**TASK DETAILS**.
Restate exactly the lines that run from the start of the records below to the line containing "function pillowBox(edge, bulge, lift, segX)", counting both ends, and nothing else; pictures stay out.

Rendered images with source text
========================================================================

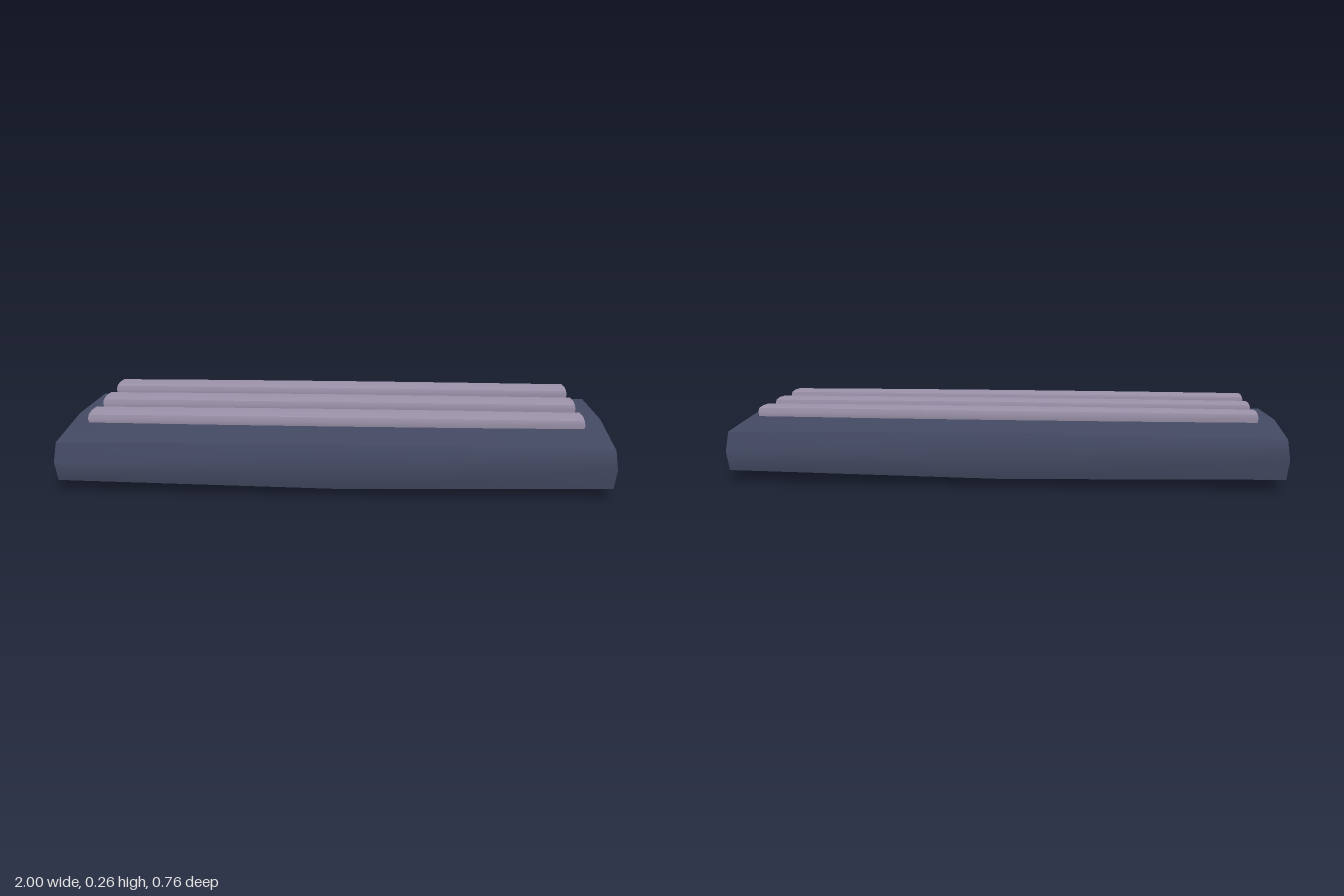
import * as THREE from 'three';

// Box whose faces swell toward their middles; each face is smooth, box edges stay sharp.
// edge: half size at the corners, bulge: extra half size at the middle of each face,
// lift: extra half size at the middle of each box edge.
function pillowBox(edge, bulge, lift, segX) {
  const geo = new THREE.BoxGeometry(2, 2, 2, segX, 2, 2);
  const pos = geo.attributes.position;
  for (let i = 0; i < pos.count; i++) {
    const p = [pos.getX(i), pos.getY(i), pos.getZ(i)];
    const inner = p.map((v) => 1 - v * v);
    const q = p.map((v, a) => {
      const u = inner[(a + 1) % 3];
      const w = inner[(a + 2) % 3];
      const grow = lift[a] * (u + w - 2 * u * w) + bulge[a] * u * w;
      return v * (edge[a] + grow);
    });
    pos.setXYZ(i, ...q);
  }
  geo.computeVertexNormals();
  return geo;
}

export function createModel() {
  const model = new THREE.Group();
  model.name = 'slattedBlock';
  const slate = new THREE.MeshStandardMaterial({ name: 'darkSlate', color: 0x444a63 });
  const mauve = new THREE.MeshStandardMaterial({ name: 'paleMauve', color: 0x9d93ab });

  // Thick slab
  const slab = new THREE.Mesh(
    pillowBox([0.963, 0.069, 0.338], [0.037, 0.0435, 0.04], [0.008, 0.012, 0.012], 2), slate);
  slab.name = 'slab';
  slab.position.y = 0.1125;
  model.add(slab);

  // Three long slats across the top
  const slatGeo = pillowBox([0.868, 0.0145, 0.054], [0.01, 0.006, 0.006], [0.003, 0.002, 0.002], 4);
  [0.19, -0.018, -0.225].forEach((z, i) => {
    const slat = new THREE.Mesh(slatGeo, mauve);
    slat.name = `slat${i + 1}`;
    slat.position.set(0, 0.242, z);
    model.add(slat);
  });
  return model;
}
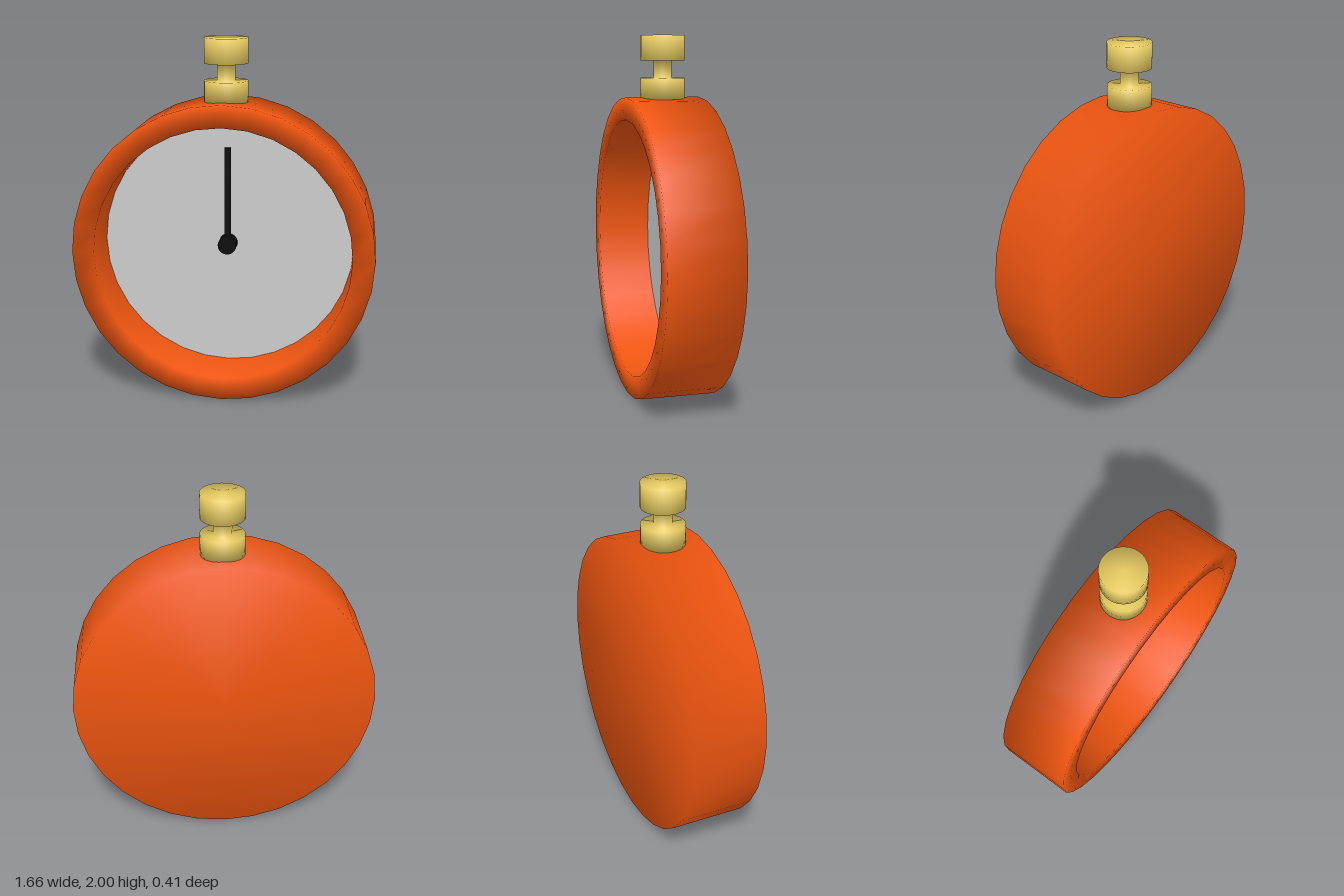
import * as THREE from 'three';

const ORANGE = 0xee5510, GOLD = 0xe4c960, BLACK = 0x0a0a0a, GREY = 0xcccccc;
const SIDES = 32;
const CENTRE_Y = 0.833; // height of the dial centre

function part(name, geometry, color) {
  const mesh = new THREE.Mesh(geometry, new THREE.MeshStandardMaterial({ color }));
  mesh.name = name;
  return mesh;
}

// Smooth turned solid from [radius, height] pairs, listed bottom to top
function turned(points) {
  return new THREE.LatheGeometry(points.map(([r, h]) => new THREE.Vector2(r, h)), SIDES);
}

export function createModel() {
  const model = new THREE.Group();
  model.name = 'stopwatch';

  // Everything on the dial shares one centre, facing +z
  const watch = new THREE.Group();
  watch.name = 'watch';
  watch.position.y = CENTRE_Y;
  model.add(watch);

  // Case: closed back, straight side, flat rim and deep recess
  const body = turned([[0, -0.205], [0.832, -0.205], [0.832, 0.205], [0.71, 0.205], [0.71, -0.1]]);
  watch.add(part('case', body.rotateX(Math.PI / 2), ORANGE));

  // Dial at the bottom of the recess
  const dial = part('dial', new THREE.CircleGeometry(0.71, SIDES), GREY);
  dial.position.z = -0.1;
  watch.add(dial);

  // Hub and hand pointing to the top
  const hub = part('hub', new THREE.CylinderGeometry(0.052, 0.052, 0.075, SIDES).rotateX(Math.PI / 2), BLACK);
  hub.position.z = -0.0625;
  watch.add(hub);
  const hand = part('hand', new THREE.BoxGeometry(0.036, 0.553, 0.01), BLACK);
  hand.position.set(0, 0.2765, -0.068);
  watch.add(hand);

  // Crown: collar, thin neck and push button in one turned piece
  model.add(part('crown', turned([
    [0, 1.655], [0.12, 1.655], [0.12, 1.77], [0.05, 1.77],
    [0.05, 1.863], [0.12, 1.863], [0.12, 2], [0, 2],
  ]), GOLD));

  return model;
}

========================================================================

**WRITTEN ANSWER**.
import * as THREE from 'three';

// Box whose faces swell toward their middles; each face is smooth, box edges stay sharp.
// edge: half size at the corners, bulge: extra half size at the middle of each face,
// lift: extra half size at the middle of each box edge.
function pillowBox(edge, bulge, lift, segX) {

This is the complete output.